• **Aim of the exercise**
Each record is to be copied exactly as written.

• **Records supplied**
◇ ◇ ◇ ◇ ◇ ◇ ◇

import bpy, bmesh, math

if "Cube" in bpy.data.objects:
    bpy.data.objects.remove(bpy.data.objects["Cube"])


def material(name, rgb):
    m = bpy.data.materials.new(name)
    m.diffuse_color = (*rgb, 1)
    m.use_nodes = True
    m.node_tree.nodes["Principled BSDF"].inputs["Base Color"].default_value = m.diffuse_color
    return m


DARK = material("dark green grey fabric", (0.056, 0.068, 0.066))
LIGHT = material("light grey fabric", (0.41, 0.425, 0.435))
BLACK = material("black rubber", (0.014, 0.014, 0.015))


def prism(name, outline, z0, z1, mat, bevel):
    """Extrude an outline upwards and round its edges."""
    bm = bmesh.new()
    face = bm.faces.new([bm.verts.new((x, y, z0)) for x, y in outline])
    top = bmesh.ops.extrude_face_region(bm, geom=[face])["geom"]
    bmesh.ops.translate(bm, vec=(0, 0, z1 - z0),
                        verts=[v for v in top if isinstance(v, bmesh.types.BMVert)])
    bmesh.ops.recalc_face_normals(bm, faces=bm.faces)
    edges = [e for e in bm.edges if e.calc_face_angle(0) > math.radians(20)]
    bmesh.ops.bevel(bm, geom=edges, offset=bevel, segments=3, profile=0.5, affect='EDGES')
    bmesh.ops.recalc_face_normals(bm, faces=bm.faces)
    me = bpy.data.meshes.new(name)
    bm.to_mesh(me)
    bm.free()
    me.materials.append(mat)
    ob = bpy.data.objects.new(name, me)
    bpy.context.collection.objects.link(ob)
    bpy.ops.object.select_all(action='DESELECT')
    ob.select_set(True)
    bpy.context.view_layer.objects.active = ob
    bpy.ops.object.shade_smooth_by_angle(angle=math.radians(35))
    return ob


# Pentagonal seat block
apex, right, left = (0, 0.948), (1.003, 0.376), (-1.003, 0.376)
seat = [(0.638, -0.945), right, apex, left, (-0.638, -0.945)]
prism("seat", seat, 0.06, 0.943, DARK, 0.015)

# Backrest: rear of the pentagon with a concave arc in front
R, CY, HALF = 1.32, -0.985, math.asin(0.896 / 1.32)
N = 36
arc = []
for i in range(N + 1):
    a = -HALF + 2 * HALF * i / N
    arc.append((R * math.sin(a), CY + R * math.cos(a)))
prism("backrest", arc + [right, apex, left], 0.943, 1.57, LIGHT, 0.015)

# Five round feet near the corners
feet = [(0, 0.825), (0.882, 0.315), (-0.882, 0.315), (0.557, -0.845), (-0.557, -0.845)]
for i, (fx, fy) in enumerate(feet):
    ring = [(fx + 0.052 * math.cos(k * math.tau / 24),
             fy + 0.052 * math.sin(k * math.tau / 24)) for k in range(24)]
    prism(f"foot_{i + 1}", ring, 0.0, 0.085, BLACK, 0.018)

◇ ◇ ◇ ◇ ◇ ◇ ◇

• **Response**
import bpy, bmesh, math

if "Cube" in bpy.data.objects:
    bpy.data.objects.remove(bpy.data.objects["Cube"])


def material(name, rgb):
    m = bpy.data.materials.new(name)
    m.diffuse_color = (*rgb, 1)
    m.use_nodes = True
    m.node_tree.nodes["Principled BSDF"].inputs["Base Color"].default_value = m.diffuse_color
    return m


DARK = material("dark green grey fabric", (0.056, 0.068, 0.066))
LIGHT = material("light grey fabric", (0.41, 0.425, 0.435))
BLACK = material("black rubber", (0.014, 0.014, 0.015))


def prism(name, outline, z0, z1, mat, bevel):
    """Extrude an outline upwards and round its edges."""
    bm = bmesh.new()
    face = bm.faces.new([bm.verts.new((x, y, z0)) for x, y in outline])
    top = bmesh.ops.extrude_face_region(bm, geom=[face])["geom"]
    bmesh.ops.translate(bm, vec=(0, 0, z1 - z0),
                        verts=[v for v in top if isinstance(v, bmesh.types.BMVert)])
    bmesh.ops.recalc_face_normals(bm, faces=bm.faces)
    edges = [e for e in bm.edges if e.calc_face_angle(0) > math.radians(20)]
    bmesh.ops.bevel(bm, geom=edges, offset=bevel, segments=3, profile=0.5, affect='EDGES')
    bmesh.ops.recalc_face_normals(bm, faces=bm.faces)
    me = bpy.data.meshes.new(name)
    bm.to_mesh(me)
    bm.free()
    me.materials.append(mat)
    ob = bpy.data.objects.new(name, me)
    bpy.context.collection.objects.link(ob)
    bpy.ops.object.select_all(action='DESELECT')
    ob.select_set(True)
    bpy.context.view_layer.objects.active = ob
    bpy.ops.object.shade_smooth_by_angle(angle=math.radians(35))
    return ob


# Pentagonal seat block
apex, right, left = (0, 0.948), (1.003, 0.376), (-1.003, 0.376)
seat = [(0.638, -0.945), right, apex, left, (-0.638, -0.945)]
prism("seat", seat, 0.06, 0.943, DARK, 0.015)

# Backrest: rear of the pentagon with a concave arc in front
R, CY, HALF = 1.32, -0.985, math.asin(0.896 / 1.32)
N = 36
arc = []
for i in range(N + 1):
    a = -HALF + 2 * HALF * i / N
    arc.append((R * math.sin(a), CY + R * math.cos(a)))
prism("backrest", arc + [right, apex, left], 0.943, 1.57, LIGHT, 0.015)

# Five round feet near the corners
feet = [(0, 0.825), (0.882, 0.315), (-0.882, 0.315), (0.557, -0.845), (-0.557, -0.845)]
for i, (fx, fy) in enumerate(feet):
    ring = [(fx + 0.052 * math.cos(k * math.tau / 24),
             fy + 0.052 * math.sin(k * math.tau / 24)) for k in range(24)]
    prism(f"foot_{i + 1}", ring, 0.0, 0.085, BLACK, 0.018)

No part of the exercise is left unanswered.